I was fortunate to be one of the six hundred plus in the audience when Ann Patchett, a popular novelist, read from her work and answered questions at Stanford Tuesday night. Introduced glowlingly by Eavan Boland and Tobias Wolff, she starred. Standing away from the lectern, Ann's candid answers engaged her intimately with the audience.
While her reading of an encounter with an Anaconda on the Amazon was gripping, and her tales of making the cover of the New York Times Magazine by opening the Parnassus bookstore in Nashville timely, it was her answers to two questions that endeared her to me.
One of the questioners, the literary equivalent of a heckler, was in the healthcare field. He questioned the accuracy of the medical information in some of her novels. She was unflinching, saying her job was to make something that could have happened, something that was possible, and nothing she wrote failed that test. She said her doctor-husband would prescribe her anything and rattled off technical drug information like a pharmacist without seeming the slightest bit defensive.
But she showed most poise when she talked about the possibility of her being ‘too nice.’ She was quick to point out that, shortly before he died, John Updike reviewed her work and said her characters were too nice. Again, she was unflinching, stating simply that virtually all the people she worked with are nice and she felt no need to create a Hannibal Lecter—she used his name—and challenging the audience to admit how many of their ‘homies’ were nice. But what really set off her answer was her saying she was “A chip—one tile in a huge mosaic of writers,” which I took as a statement forgiving herself for not tackling every un-nice person and the sociological situation from which they sprang. In short, when they gave the lecture on the megalomaniac-author, Ann Patchett took the day off.
Causes Kevin Arnold Supports

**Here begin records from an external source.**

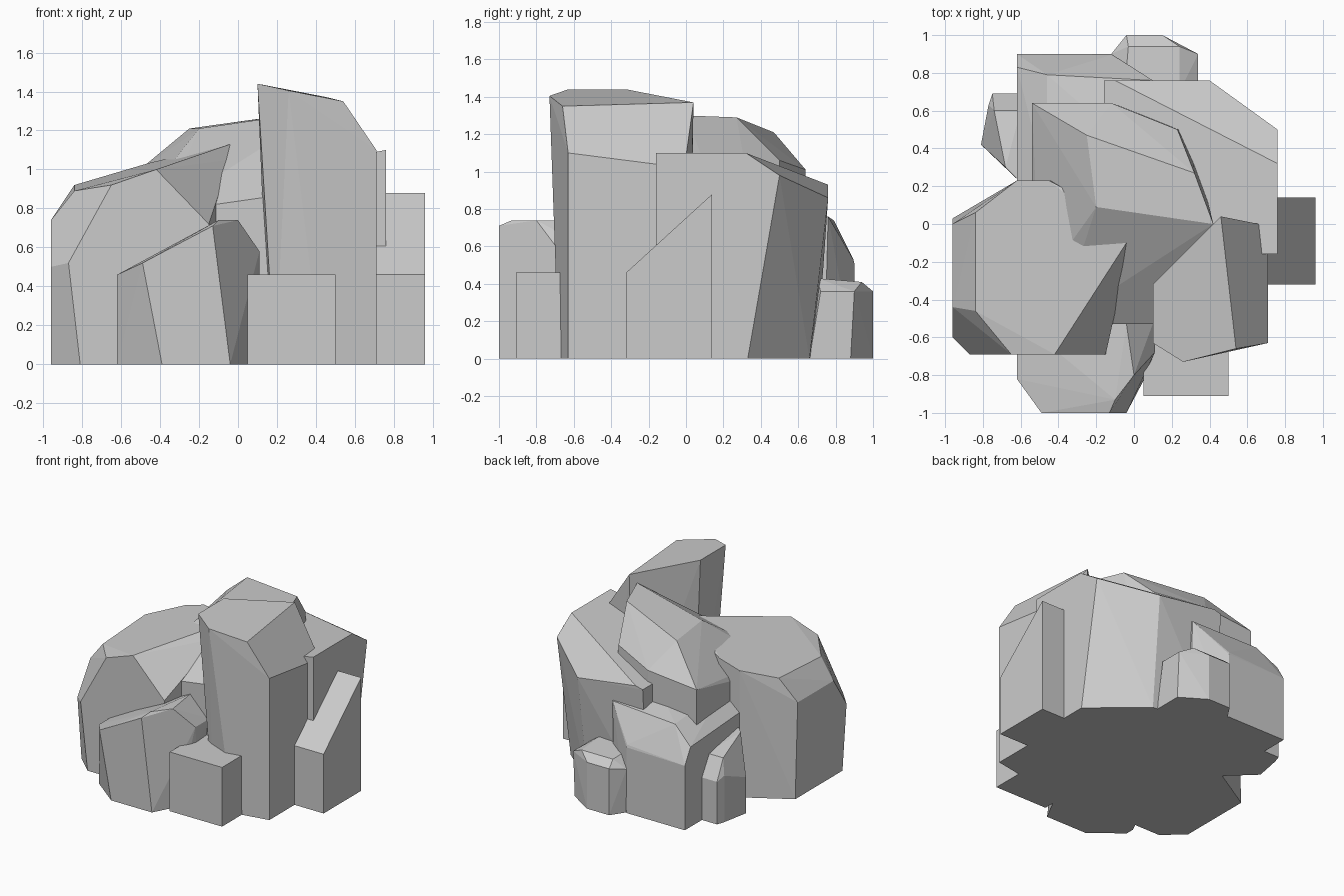
import bpy, bmesh


def rock(name, base, upper):
    """Convex faceted boulder: ground outline (x, y) plus upper corners (x, y, z)."""
    bm = bmesh.new()
    for p in [(x, y, 0) for x, y in base] + upper:
        bm.verts.new(p)
    res = bmesh.ops.convex_hull(bm, input=bm.verts[:])
    loose = [v for v in bm.verts if not v.link_faces]
    bmesh.ops.delete(bm, geom=loose, context='VERTS')
    bmesh.ops.dissolve_limit(bm, angle_limit=0.05, verts=bm.verts[:], edges=bm.edges[:])
    bmesh.ops.recalc_face_normals(bm, faces=bm.faces[:])
    mesh = bpy.data.meshes.new(name)
    bm.to_mesh(mesh)
    bm.free()
    obj = bpy.data.objects.new(name, mesh)
    bpy.context.collection.objects.link(obj)
    return obj


# Broad boulder at the front left
rock("left_boulder",
     [(-.96, .03), (-.96, -.55), (-.81, -.69), (-.15, -.69), (-.04, -.2), (-.04, .1), (-.3, .23), (-.62, .23)],
     [(-.96, .0, .74), (-.96, -.44, .74), (-.96, -.60, .50), (-.87, -.69, .52),
      (-.84, .06, .92), (-.84, -.46, .89), (-.65, -.69, .92), (-.42, -.69, 1.0),
      (-.04, -.10, 1.13), (-.04, -.2, 1.05), (-.15, -.69, .72),
      (-.62, .23, .985), (-.45, .23, 1.035), (-.3, .15, 1.06)])

# High core behind the front rocks
rock("core_boulder",
     [(-.54, .64), (-.54, -.37), (-.4, -.53), (.3, -.53), (.42, 0), (.3, .5), (-.12, .64)],
     [(-.25, .47, 1.21), (-.20, .09, 1.21), (.42, 0, 1.30), (.32, .27, 1.29),
      (-.54, .64, .97), (-.12, .64, 1.01), (.23, .5, 1.06), (-.54, .23, .88),
      (-.5, -.33, .83), (-.4, -.53, .78), (.3, -.53, .88)])

# Large slab at the back right
rock("right_boulder",
     [(.76, -.16), (.76, .33), (.38, .66), (-.16, .7), (-.16, -.16)],
     [(.76, -.16, 1.10), (.76, .32, 1.10), (.76, .50, .98), (.40, .76, .86),
      (-.10, .76, .93), (-.16, .76, .915), (-.16, -.16, .915)])

# Lower boulder at the back left
rock("back_boulder",
     [(-.62, .9), (-.12, .9), (.1, .74), (.1, .3), (-.62, .2)],
     [(-.62, .9, .5), (-.12, .9, .51), (-.12, .895, .53), (.1, .76, .76), (-.46, .79, .74),
      (-.62, .83, .62), (-.62, .2, .66), (-.46, .2, .8), (.1, .3, .85)])

# Tall spire at the front right
rock("tall_spire",
     [(.71, -.63), (.43, -.68), (.19, -.58), (.16, -.32), (.46, .02), (.66, 0), (.71, -.16)],
     [(.10, -.63, 1.44), (.26, -.73, 1.405), (.54, -.66, 1.35), (.46, .04, 1.37),
      (.10, -.32, 1.44), (.71, -.63, 1.10), (.71, -.16, 1.04), (.66, 0, 1.08)])

# Small slanted rock at the front
rock("front_rock",
     [(-.62, -.75), (-.62, -.82), (-.39, -1), (-.04, -1), (.05, -.83), (.05, -.5), (-.5, -.5)],
     [(-.62, -.82, .46), (-.62, -.5, .46), (-.49, -1, .52), (-.13, -1, .71),
      (-.10, -.93, .74), (0, -.80, .74), (-.04, -.53, .74), (.11, -.68, .58),
      (.11, -.5, .58), (.11, -.67, .45)])

# Square block at the front
block = [(.05, -.91), (.50, -.91), (.50, -.5), (.05, -.5)]
rock("front_block", block, [(x, y, .46) for x, y in block])

# Wedge block on the right side
wedge = [(.71, -.32), (.96, -.32), (.96, .14), (.71, .14)]
rock("right_wedge", wedge, [(x, y, .46 if y < 0 else .88) for x, y in wedge])

# Small chipped rock at the back
rock("back_pebble",
     [(-.12, .88), (-.04, 1), (.15, 1), (.34, .88), (.34, .66), (-.1, .66)],
     [(-.12, .9, .34), (-.04, 1, .36), (.15, 1, .36), (-.03, .94, .41), (.24, .94, .41),
      (.24, .7, .43), (-.05, .7, .43), (.34, .90, .36), (.34, .72, .36)])

# Small chipped rock at the left back
rock("left_pebble",
     [(-.81, .42), (-.77, .63), (-.75, .69), (-.6, .69), (-.6, .22)],
     [(-.81, .42, .28), (-.77, .63, .36), (-.75, .69, .33), (-.6, .69, .33),
      (-.74, .6, .48), (-.6, .6, .48), (-.68, .30, .55), (-.6, .22, .55)])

Poetry Center San Jose, East Palo Alto Police Activities League (EPA PAL), Squaw Valley Community of Writers, Yale Writing Conference, Gold Rush Writers